We know this much about the 2019-20 Florida Panthers: They have the potential to be a really good offensive team, while new starting goalie Sergei Bobrovsky is a potential game-changer in net.

The latter fills the biggest position of need and is a high-profile player with an extensive track record of success. What he does on the ice will play a significant role in what the team does in the standings and whether or not it will be able to get back to the playoffs.

Even though Bobrovsky might be the single most important player on the ice, the team in front of him can still help him out and make the transition to a new team easier by improving its overall defensive play and lessening the workload he will have to face every night.

That must start with the duo of Aaron Ekblad and Keith Yandle.

[MORE: 2018-19 summary | Under PressureThree Questions]

Both players are signed long-term and will count nearly $14 million against the cap for the next four years (Ekblad is signed for two additional years after that) and are the most prominent defensemen on the team. They play the most minutes, they are great in the offensive zone, and they are among the most productive players in the league at their position.

All of that is great and valuable.

What has not been great is their inability to actually stop teams defensively, and that is something that is going to have to change for the Panthers to find success.

For all of their production offensively, Ekblad and Yandle have consistently sat among the bottom-third of NHL defenders over the past three years when it comes to preventing shot attempts and scoring chances at even-strength, while the Panthers have consistently been outshot and outchanced when they are on the ice. That is true whether they are paired together (something that has happened frequently over the past three years) and when they are split apart.

The problem for the Panthers is Ekblad and Yandle provide a very important skill that is a necessity for a winning team — offensive firepower from the blue line.

But for as good as they are in that area that skillset starts to get negated if they are giving up just as much, if not more, at the other end of the ice. You don’t want them to give up too much of their strength because, well, that is their strength and a big part of why they are valuable. But if the Panthers can’t get some sort of improvement out of them defensively that is going to be a big hurdle to overcome in their quest to return to the playoffs.

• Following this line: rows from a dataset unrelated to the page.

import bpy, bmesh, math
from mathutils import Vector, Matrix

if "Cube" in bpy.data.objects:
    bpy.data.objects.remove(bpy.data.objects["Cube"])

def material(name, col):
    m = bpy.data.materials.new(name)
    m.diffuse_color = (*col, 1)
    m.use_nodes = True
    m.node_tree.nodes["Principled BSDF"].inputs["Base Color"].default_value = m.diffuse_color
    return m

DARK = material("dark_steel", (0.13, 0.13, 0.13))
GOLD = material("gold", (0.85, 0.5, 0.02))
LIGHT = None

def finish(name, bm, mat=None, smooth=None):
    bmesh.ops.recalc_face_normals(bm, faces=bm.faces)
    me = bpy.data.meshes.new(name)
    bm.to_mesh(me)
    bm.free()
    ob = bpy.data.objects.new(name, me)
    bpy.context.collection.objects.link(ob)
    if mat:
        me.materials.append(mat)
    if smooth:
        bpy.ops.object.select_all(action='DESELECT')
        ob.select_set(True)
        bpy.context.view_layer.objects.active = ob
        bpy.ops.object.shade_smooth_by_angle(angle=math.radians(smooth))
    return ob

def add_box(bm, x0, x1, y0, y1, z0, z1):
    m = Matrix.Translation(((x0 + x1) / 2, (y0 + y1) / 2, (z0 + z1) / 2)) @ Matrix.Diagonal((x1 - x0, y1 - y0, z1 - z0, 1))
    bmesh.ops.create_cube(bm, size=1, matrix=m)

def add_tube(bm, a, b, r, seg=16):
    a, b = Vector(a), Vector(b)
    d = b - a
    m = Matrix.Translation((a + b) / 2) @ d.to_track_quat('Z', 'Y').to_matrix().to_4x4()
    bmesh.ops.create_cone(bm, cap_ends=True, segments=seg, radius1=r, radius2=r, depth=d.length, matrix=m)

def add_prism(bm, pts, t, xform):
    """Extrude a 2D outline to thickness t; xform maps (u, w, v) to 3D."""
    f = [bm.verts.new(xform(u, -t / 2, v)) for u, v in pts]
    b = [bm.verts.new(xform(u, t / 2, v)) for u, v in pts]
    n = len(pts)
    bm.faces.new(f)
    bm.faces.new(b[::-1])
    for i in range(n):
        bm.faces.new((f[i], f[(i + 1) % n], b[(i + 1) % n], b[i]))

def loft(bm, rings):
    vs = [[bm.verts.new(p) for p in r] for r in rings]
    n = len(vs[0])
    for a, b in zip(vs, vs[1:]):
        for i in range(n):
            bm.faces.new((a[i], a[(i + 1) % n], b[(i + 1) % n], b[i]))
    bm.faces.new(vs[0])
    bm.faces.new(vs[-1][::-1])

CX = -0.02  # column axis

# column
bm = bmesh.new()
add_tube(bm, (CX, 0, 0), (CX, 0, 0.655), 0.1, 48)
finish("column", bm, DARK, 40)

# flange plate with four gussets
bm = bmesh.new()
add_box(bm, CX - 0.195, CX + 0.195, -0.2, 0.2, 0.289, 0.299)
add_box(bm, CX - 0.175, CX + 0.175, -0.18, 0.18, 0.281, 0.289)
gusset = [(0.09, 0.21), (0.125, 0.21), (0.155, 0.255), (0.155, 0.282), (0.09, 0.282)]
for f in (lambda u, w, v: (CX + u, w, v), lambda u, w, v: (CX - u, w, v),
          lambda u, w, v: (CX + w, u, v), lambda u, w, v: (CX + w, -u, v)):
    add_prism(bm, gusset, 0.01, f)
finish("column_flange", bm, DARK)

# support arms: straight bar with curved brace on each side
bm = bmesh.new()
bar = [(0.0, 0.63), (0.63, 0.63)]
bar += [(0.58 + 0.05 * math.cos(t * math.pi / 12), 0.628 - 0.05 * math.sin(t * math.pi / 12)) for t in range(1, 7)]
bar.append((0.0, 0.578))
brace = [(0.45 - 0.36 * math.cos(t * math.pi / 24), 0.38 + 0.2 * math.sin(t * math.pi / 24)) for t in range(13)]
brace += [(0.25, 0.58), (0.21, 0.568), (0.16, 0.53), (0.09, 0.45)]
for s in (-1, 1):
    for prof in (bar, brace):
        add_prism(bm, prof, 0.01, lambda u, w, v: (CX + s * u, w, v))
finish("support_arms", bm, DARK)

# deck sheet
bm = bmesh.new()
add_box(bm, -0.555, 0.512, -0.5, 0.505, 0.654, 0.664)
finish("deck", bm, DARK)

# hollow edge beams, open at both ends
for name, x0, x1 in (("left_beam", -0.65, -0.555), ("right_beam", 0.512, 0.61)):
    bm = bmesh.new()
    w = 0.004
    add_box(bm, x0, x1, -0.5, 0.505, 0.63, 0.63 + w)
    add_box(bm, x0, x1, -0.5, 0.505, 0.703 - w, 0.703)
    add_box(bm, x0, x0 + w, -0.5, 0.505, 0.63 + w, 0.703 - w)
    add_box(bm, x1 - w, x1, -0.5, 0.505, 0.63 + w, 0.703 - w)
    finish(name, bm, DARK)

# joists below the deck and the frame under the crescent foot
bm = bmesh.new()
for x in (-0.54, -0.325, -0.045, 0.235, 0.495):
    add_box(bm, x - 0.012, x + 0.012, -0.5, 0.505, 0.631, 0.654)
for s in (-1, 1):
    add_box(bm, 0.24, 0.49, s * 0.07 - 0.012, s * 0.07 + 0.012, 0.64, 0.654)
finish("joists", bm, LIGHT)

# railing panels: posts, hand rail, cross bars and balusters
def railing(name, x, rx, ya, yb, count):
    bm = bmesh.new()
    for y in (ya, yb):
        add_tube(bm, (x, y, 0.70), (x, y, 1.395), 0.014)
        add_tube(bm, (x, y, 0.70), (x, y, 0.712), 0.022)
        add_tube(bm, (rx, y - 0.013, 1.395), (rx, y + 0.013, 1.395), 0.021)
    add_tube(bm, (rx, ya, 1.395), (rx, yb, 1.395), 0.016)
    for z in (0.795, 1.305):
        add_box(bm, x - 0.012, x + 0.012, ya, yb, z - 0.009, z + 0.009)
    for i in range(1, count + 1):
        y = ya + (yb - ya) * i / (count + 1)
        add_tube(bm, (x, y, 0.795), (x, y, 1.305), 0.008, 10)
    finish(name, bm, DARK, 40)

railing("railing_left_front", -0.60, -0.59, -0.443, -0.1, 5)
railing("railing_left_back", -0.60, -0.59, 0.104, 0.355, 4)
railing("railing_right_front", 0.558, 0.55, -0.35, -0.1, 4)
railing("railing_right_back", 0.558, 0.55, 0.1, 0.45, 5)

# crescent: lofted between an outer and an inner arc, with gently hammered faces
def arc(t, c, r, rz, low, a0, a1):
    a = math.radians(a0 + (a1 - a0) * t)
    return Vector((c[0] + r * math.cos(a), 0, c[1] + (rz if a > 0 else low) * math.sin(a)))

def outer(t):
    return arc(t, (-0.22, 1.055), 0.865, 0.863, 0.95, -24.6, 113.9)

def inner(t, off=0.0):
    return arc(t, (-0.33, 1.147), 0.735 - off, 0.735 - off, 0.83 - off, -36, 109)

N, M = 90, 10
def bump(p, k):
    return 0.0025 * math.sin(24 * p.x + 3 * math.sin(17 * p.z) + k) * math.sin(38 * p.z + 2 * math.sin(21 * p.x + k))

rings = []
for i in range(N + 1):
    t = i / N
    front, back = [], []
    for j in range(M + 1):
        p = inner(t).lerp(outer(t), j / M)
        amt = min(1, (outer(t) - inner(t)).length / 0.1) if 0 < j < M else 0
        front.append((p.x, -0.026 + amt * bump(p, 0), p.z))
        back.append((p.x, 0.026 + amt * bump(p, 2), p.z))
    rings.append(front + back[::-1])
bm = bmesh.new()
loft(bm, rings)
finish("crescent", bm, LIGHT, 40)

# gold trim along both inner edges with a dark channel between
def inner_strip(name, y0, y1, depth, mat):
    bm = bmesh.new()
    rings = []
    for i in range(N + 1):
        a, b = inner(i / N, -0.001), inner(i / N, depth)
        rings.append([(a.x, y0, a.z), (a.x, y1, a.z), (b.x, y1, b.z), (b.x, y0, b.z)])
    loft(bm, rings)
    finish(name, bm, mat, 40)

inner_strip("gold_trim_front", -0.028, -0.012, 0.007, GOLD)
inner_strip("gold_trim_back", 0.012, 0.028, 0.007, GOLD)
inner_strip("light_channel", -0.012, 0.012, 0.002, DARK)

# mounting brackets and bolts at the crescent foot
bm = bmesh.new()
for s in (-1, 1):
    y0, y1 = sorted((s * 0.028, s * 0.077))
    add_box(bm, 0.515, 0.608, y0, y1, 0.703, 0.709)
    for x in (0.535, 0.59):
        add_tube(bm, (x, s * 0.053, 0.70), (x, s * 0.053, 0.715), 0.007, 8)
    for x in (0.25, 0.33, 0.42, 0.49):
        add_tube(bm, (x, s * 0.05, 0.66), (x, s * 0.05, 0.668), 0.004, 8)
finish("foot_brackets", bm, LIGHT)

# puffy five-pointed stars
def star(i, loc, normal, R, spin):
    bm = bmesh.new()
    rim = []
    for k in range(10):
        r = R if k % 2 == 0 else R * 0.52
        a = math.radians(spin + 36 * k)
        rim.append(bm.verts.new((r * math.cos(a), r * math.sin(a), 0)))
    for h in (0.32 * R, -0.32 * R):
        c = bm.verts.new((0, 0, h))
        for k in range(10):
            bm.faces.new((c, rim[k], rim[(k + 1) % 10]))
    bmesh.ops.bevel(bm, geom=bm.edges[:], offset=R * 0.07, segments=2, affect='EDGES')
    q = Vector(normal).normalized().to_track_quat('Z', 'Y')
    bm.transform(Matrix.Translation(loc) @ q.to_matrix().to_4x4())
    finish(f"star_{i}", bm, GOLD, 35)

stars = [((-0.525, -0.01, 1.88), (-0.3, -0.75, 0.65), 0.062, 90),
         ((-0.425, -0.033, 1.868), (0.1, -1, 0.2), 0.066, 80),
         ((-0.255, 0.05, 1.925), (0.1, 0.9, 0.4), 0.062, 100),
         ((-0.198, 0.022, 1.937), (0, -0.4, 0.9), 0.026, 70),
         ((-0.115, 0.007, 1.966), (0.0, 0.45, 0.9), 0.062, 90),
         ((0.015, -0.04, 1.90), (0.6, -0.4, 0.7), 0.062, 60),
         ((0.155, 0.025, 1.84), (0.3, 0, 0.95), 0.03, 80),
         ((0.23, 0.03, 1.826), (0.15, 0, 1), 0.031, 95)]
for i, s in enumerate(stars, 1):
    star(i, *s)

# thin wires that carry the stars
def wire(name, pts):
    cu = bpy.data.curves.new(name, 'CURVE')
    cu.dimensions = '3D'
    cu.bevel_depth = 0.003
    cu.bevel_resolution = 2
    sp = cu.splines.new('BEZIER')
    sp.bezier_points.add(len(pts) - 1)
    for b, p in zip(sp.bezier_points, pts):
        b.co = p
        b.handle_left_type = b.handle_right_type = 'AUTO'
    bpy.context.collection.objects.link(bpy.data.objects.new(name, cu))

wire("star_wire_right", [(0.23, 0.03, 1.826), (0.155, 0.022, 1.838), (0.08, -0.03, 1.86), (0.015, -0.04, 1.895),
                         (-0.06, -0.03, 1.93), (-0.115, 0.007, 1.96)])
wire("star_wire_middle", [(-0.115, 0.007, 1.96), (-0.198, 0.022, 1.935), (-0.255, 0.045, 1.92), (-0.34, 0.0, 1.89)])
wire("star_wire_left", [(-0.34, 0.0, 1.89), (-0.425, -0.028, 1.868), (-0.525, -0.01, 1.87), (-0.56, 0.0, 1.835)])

That is going to be the big challenge for new coach Joel Quenneville as he has to decide whether to keep them together as a pairing, how to distribute their minutes, and how to retain their offensive value while also not giving up even more on the defensive side.

The intriguing option here is where new defender Anton Stralman might be able to fit in.

Stralman, when healthy, has been one of the steadiest and most reliable defensive players in the league throughout his career. He was an outstanding complement to Victor Hedman in Tampa Bay for years, and even though he’s older and coming off an injury-shortened season (obviously two potential red flags) there seems to at least be the potential for him to help solidify a team that needs a massive upgrade defensively.

If he can provide the steadying presence, and maybe give Ekblad or Yandle a reliable partner that can make a world of difference for the Panthers.

MORE:
• ProHockeyTalk’s 2019 NHL free agency tracker
• Your 2019-20 NHL on NBC TV schedule

Adam Gretz is a writer for Pro Hockey Talk on NBC Sports. Drop him a line at phtblog@nbcsports.com or follow him on Twitter @AGretz.